What I am having a problem with is this current trend to claim universality when it comes to this love for minimalism, this need to promote a stripped-down routine as the only valid and “correct” way to engage with skincare, and the tendency to shame people who might just want to have fun with their daily grooming routine instead of aiming for perfectly optimized efficiency. In an age where every hobby needs to be turned into a business and every business needs to be “disrupted,” where exercise and food need to be “biohacked” and your skincare “optimized,” I feel we are losing a vital part of what makes this human experience so darn wonderful: pleasure, enjoyment, doing something simply because it is fun and feels good.
The constant need to “hack” your skincare routine, to turn it into a productive activity that is done to achieve a goal and not just because skincare is a pleasurable activity in and of itself just feels increasingly uncomfortable to me, especially when this leads to more and more shaming of people who do not follow this approach. Again, this seems to be closely linked to this decisively 21st century idea that all our hobbies, loves, and enjoyments need to somehow be “productive” to be “worthwhile,” and the idea of pleasure for pleasure’s sake as something frivolous and laughable (and anything laughably frivolous as feminine).
For me personally, skincare and grooming has always been about far more than just getting clean and moisturized: As someone suffering from depression and anxiety, my daily morning and evening skincare routines are two much needed lifelines when things seem to spiral out of control. I may not have managed to clean my flat or finish my work on deadline, but at least I was able to sit down calmly for a few minutes after waking up and right before going to bed to connect with my body by layering toner, essence, and serum, using my hands to massage it all in. Maybe sheet masks don’t actually do anything for my skin long-term, but oh do I feel wonderful when I use one because it gives me a chance to lay down and just … relax.
As someone suffering from depression and anxiety, my daily morning and evening skincare routines are two much needed lifelines when things seem to spiral out of control.
Skincare as Self-Care
The ideal of a perfectly optimized skincare routine is comforting, of course, especially in a world that is becoming increasingly more chaotic and destabilized.
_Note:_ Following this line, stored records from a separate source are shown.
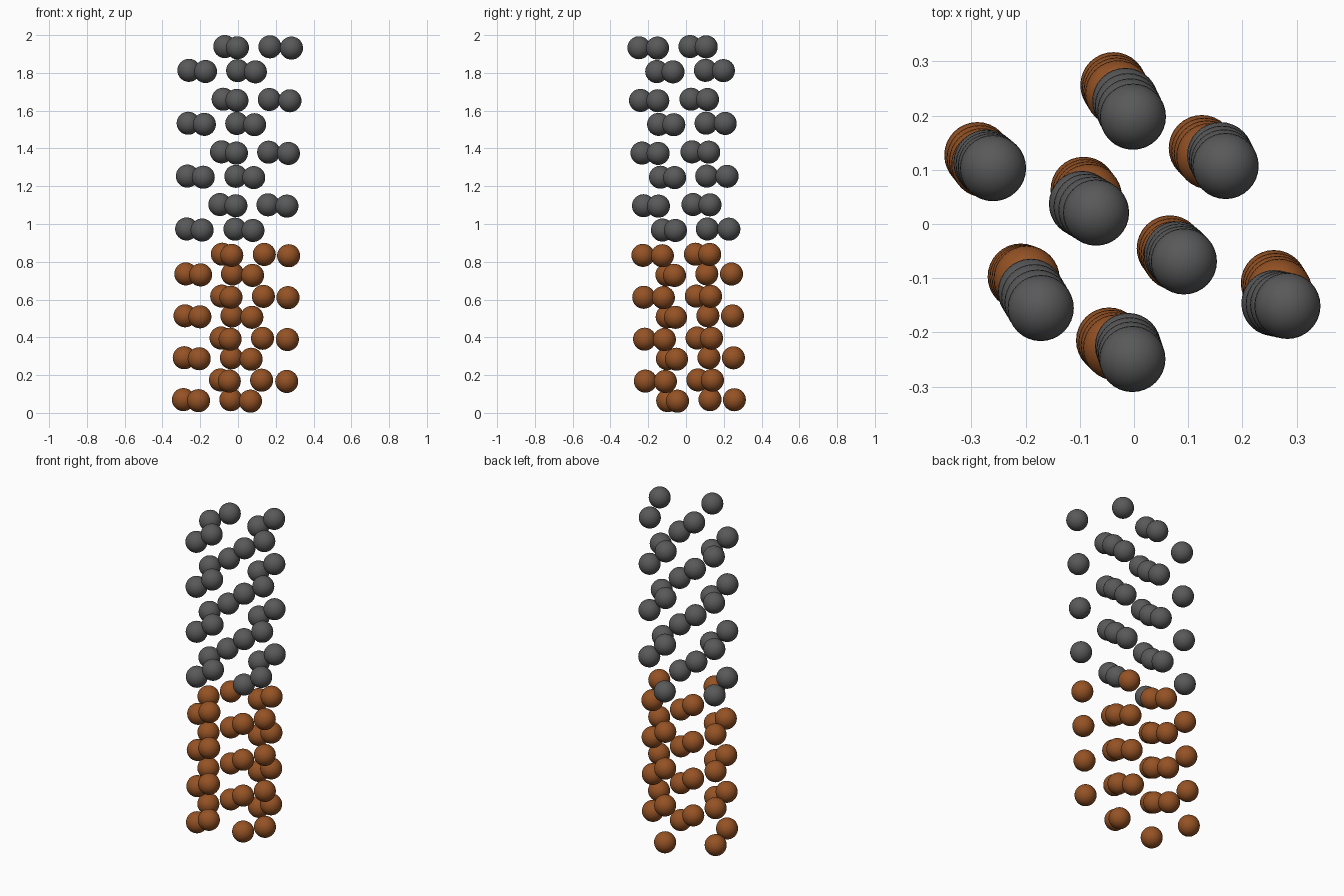
import bpy
from mathutils import Vector

if "Cube" in bpy.data.objects:
    bpy.data.objects.remove(bpy.data.objects["Cube"])

R = 0.061  # atom radius


def material(name, rgb):
    m = bpy.data.materials.new(name)
    m.diffuse_color = (*rgb, 1)
    m.use_nodes = True
    m.node_tree.nodes["Principled BSDF"].inputs["Base Color"].default_value = m.diffuse_color
    return m


# One shared smooth sphere mesh per kind of atom
def sphere_mesh(name, mat):
    bpy.ops.mesh.primitive_uv_sphere_add(segments=32, ring_count=16, radius=R)
    ob = bpy.context.object
    bpy.ops.object.shade_smooth()
    mesh = ob.data
    mesh.name = name
    mesh.materials.append(mat)
    bpy.data.objects.remove(ob)
    return mesh


# Stack of layers: columns lean slightly from a first to a last (x, y)
def stack(name, mesh, columns, z_first, step, layers=4):
    for c, (first, last) in enumerate(columns):
        for i in range(layers):
            p = Vector(first).lerp(Vector(last), i / (layers - 1))
            z = z_first + i * step - 0.013 * p.x + 0.02 * p.y
            ob = bpy.data.objects.new(f"{name}_{c + 1}_{i + 1}", mesh)
            ob.location = (p.x, p.y, z)
            bpy.context.collection.objects.link(ob)


brown = sphere_mesh("brown_atom", material("brown", (0.30, 0.085, 0.018)))
grey = sphere_mesh("grey_atom", material("dark_grey", (0.10, 0.10, 0.10)))

# Lower brown crystal: even and odd layers
stack("brown_even_atom", brown, [
    ((-.038, .256), (-.029, .241)), ((-.289, .127), (-.276, .110)),
    ((-.209, -.097), (-.198, -.101)), ((.066, -.045), (.077, -.061))], 0.064, 0.222)
stack("brown_odd_atom", brown, [
    ((-.093, .063), (-.083, .050)), ((-.046, -.215), (-.033, -.228)),
    ((.125, .140), (.139, .125)), ((.258, -.109), (.268, -.125))], 0.172, 0.222)

# Upper grey crystal: even and odd layers
stack("grey_even_atom", grey, [
    ((-.016, .227), (-.002, .198)), ((-.272, .113), (-.260, .103)),
    ((-.190, -.125), (-.172, -.155)), ((.079, -.056), (.092, -.069))], 0.968, 0.280)
stack("grey_odd_atom", grey, [
    ((-.096, .037), (-.070, .021)), ((-.011, -.225), (-.003, -.249)),
    ((.159, .127), (.169, .107)), ((.259, -.146), (.283, -.151))], 1.101, 0.279)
It surely is no coincidence that skincare sales have surged during the pandemic, and skincare YouTubers and TikTok creators have become the new “beauty gurus,” with makeup content far less popular than it used to be. Our lives may be spiraling out of control, daily routines turned upside down thanks to home office and homeschooling realities, but darn it if we cannot at least control and perfect what goes on our skin!
But humans aren’t machines, we weren’t meant to be hacked into and programmed to perfection, especially not by using the same code for every single human out there. Just like food is about more than just providing fuel to keep our bodies going, so is skincare about more than merely solving whatever imperfection we might see it having. For many of us, using skincare is a pleasurable activity that connects us to our bodies and allows us to practice self-care, that soothes the senses with its delectable scents, textures, and sensations when applied to our skin.
Basically, it all boils down to this: Do not let others shame you for what makes you happy, because happiness is not easily found in this crazy, topsy-turvy time. And do not feel guilty if your happiness comes from a nice-smelling cream or even—gasp!—one of those terrible, absolutely not acceptable sugar scrubs or high-pH cleansing foams.
What do you think? Are you into skincare as pleasure or more about optimizing your routine?